● **Problem to work on**:
Report each line of the entries that contains the word "range", copied in full.

● **Dataset excerpts**:
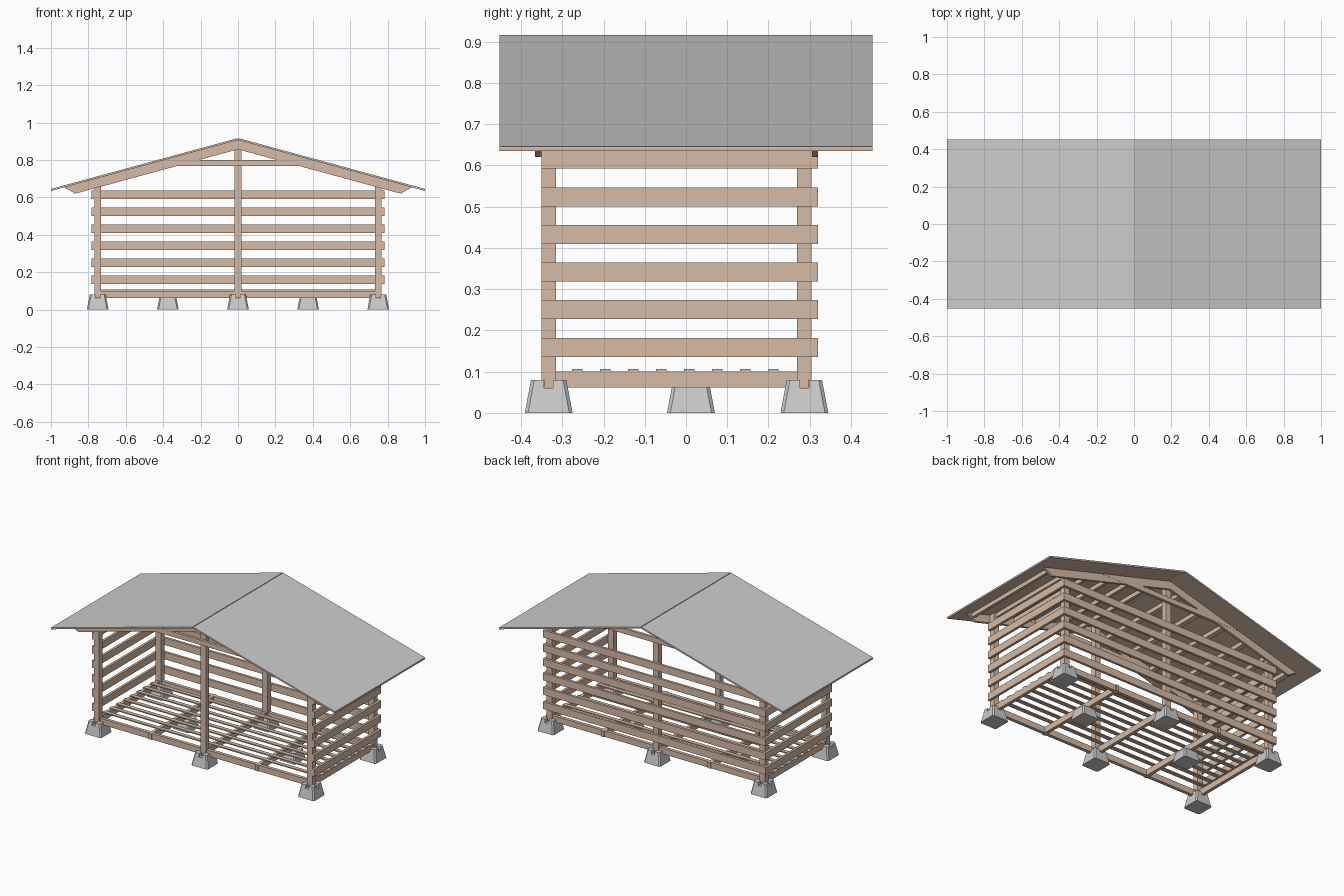
import bpy, bmesh

if "Cube" in bpy.data.objects:
    bpy.data.objects.remove(bpy.data.objects["Cube"])

wood = bpy.data.materials.new("wood")
wood.diffuse_color = (0.67, 0.50, 0.39, 1)
wood.use_nodes = True
wood.node_tree.nodes["Principled BSDF"].inputs["Base Color"].default_value = wood.diffuse_color

SLOPE = 0.272
F, B = -0.333, 0.287          # front and back post rows
COLS = (-0.75, 0.0, 0.75)     # post columns


def finish(name, bm, mat=wood):
    bmesh.ops.recalc_face_normals(bm, faces=bm.faces)
    me = bpy.data.meshes.new(name)
    bm.to_mesh(me)
    bm.free()
    ob = bpy.data.objects.new(name, me)
    if mat:
        me.materials.append(mat)
    bpy.context.collection.objects.link(ob)
    return ob


def prism(name, pts, y0, y1, mat=wood):
    """Extrude an x-z profile from y0 to y1."""
    bm = bmesh.new()
    face = bm.faces.new([bm.verts.new((x, y0, z)) for x, z in pts])
    new = bmesh.ops.extrude_face_region(bm, geom=[face])["geom"]
    bmesh.ops.translate(bm, vec=(0, y1 - y0, 0),
                        verts=[v for v in new if isinstance(v, bmesh.types.BMVert)])
    return finish(name, bm, mat)


def box(name, x0, x1, y0, y1, z0, z1, mat=wood):
    return prism(name, [(x0, z0), (x1, z0), (x1, z1), (x0, z1)], y0, y1, mat)


def under(x, drop=0.0):
    """Height of the roof underside at x."""
    return 0.907 - SLOPE * abs(x) - drop


# Concrete footings: tapered blocks with chamfered corners
def footing(name, cx, cy, h):
    bm = bmesh.new()
    rings = []
    for z, r, c in ((0, 0.058, 0.008), (h, 0.058 - 0.19 * h, 0.008)):
        k = r - c
        pts = [(r, -k), (r, k), (k, r), (-k, r), (-r, k), (-r, -k), (-k, -r), (k, -r)]
        rings.append([bm.verts.new((cx + x, cy + y, z)) for x, y in pts])
    bm.faces.new(rings[0])
    bm.faces.new(rings[1])
    for i in range(8):
        j = (i + 1) % 8
        bm.faces.new((rings[0][i], rings[0][j], rings[1][j], rings[1][i]))
    return finish(name, bm, None)


def cut(ob, cutter):
    cutter.hide_render = True
    cutter.hide_viewport = True
    m = ob.modifiers.new("slot", "BOOLEAN")
    m.operation = "DIFFERENCE"
    m.solver = "EXACT"
    m.object = cutter


for x in COLS:
    for y in (F, B):
        ob = footing("post_footing", x, y, 0.08)
        # Crossed slots in the top that receive the floor beams
        cut(ob, box("slot_cutter_a", x - 0.1, x + 0.1, y - 0.011, y + 0.011, 0.06, 0.1, None))
        cut(ob, box("slot_cutter_b", x - 0.011, x + 0.011, y - 0.1, y + 0.1, 0.06, 0.1, None))
for x in (-0.375, 0.375):
    footing("floor_footing", x, 0.012, 0.062)

# Floor frame and slats
for y in (F, B):
    box("floor_beam", -0.768, 0.768, y - 0.0105, y + 0.0105, 0.062, 0.1)
for x in (-0.75, -0.375, 0, 0.375, 0.75):
    box("floor_joist", x - 0.0105, x + 0.0105, F - 0.017, B + 0.017, 0.062, 0.1)
for i in range(8):
    y = -0.264 + 0.068 * i
    box("floor_slat", -0.76, 0.76, y - 0.0125, y + 0.0125, 0.1, 0.107)

# Posts, cut to the roof slope
W = 0.0185
for x in COLS:
    for y in (F, B):
        pts = [(x - W, 0.08), (x + W, 0.08), (x + W, under(x + W))]
        if x == 0:
            pts.append((0, under(0)))
        pts.append((x - W, under(x - W)))
        prism("post", pts, y - 0.0175, y + 0.0175)

# Wall boards on both sides and the back
for i in range(6):
    z = 0.136 + 0.0912 * i
    for s in (-1, 1):
        a, b = sorted((s * 0.7685, s * 0.784))
        box("side_board", a, b, -0.35, 0.32, z, z + 0.046)
    box("back_board", -0.7685, 0.7685, 0.3045, 0.32, z, z + 0.046)

# Rafters and collar ties at both gables
for y0, y1 in ((-0.366, -0.3505), (0.305, 0.3205)):
    for s in (-1, 1):
        prism("rafter", [(0, under(0)), (s * 0.93, under(0.93)),
                         (s * 0.87, under(0.87, 0.05)), (0, under(0, 0.05))], y0, y1)
    lo, hi = (907 - 768) / 272, (907 - 800) / 272
    prism("collar_tie", [(-lo, 0.768), (lo, 0.768), (hi, 0.80), (-hi, 0.80)],
          y0 - 0.001, y1 + 0.001)

# Purlins under the roof boards
for s in (-1, 1):
    for x in (0.1, 0.26, 0.42, 0.58, 0.74, 0.89):
        a, b = x - 0.012, x + 0.012
        prism("purlin", [(s * a, under(a)), (s * b, under(b)),
                         (s * b, under(b, 0.026)), (s * a, under(a, 0.026))], -0.3505, 0.305)

# Roof: wooden deck with a thin grey sheet on each slope
for s in (-1, 1):
    prism("roof_deck", [(0, under(0)), (s, under(1)), (s, under(1, -0.007)),
                        (0, under(0, -0.007))], -0.452, 0.452)
    prism("roof_sheet", [(s * 0.003, under(0.003, -0.007)), (s, under(1, -0.007)),
                         (s, under(1, -0.0105)), (s * 0.003, under(0.003, -0.0105))],
          -0.452, 0.452, None)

● **Exercise solution**:
    for i in range(8):
for i in range(8):
for i in range(6):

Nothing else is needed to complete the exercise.